How to complete this task> Take the entries that follow and return exactly the lines from the one holding "obj = bpy.data.objects.new(name, mesh)" through the one holding "# Diagonal direction", both included. Nothing else is needed.

Data listing>
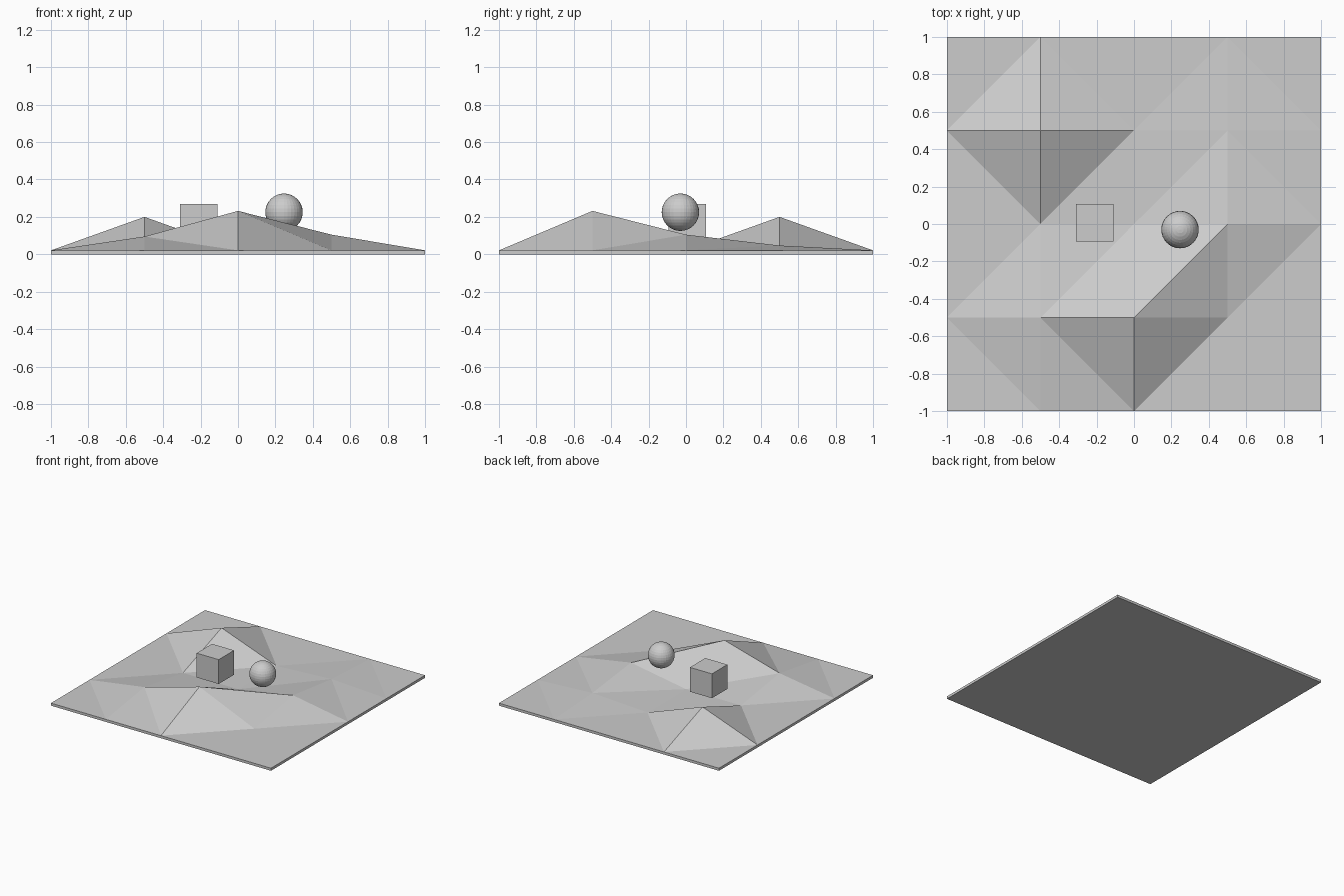
import bpy
import bmesh

cube = bpy.data.objects.get("Cube")
if cube:
    bpy.data.objects.remove(cube, do_unlink=True)

# One plain grey for every part
grey = bpy.data.materials.new("light_grey")
grey.use_nodes = True
COLOUR = (0.604, 0.604, 0.604, 1.0)
grey.diffuse_color = COLOUR
grey.node_tree.nodes["Principled BSDF"].inputs["Base Color"].default_value = COLOUR


def add_object(name, bm, location=(0, 0, 0)):
    bmesh.ops.recalc_face_normals(bm, faces=bm.faces)
    mesh = bpy.data.meshes.new(name)
    bm.to_mesh(mesh)
    bm.free()
    mesh.materials.append(grey)
    obj = bpy.data.objects.new(name, mesh)
    obj.location = location
    bpy.context.collection.objects.link(obj)
    return obj


# Terrain: a coarse height grid with raised inner points on a thin slab
STEPS = 4
SPACING = 0.5
SLAB = 0.021
RAISED = {(1, 3): 0.2, (2, 1): 0.232, (1, 1): 0.095, (3, 2): 0.105, (3, 3): 0.047}
# Diagonal direction of each cell, front row first
DIAGONALS = ["\\\\/\\", "////", "\\//\\", "/\\/\\"]

bm = bmesh.new()
grid = {}
for i in range(STEPS + 1):
    for j in range(STEPS + 1):
        height = RAISED.get((i, j), SLAB)
        grid[i, j] = bm.verts.new((i * SPACING - 1, j * SPACING - 1, height))

for j, row in enumerate(DIAGONALS):
    for i, diagonal in enumerate(row):
        a, b = grid[i, j], grid[i + 1, j]
        c, d = grid[i + 1, j + 1], grid[i, j + 1]
        if diagonal == "/":
            triangles = ((a, b, c), (a, c, d))
        else:
            triangles = ((a, b, d), (b, c, d))
        for triangle in triangles:
            bm.faces.new(triangle)

# Slab sides and flat underside
rim = [e for e in bm.edges if e.is_boundary]
walls = bmesh.ops.extrude_edge_only(bm, edges=rim)["geom"]
for v in walls:
    if isinstance(v, bmesh.types.BMVert):
        v.co.z = 0
bottom = [e for e in bm.edges if e.is_boundary]
bmesh.ops.contextual_create(bm, geom=bottom)
add_object("terrain", bm)

# Box hovering just above the ground
bm = bmesh.new()
bmesh.ops.create_cube(bm, size=0.2)
add_object("box", bm, (-0.21, 0.006, 0.17))

# Faceted ball
bm = bmesh.new()
bmesh.ops.create_uvsphere(bm, u_segments=32, v_segments=16, radius=0.1)
add_object("ball", bm, (0.246, -0.03, 0.225))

Result below>
    obj = bpy.data.objects.new(name, mesh)
    obj.location = location
    bpy.context.collection.objects.link(obj)
    return obj


# Terrain: a coarse height grid with raised inner points on a thin slab
STEPS = 4
SPACING = 0.5
SLAB = 0.021
RAISED = {(1, 3): 0.2, (2, 1): 0.232, (1, 1): 0.095, (3, 2): 0.105, (3, 3): 0.047}
# Diagonal direction of each cell, front row first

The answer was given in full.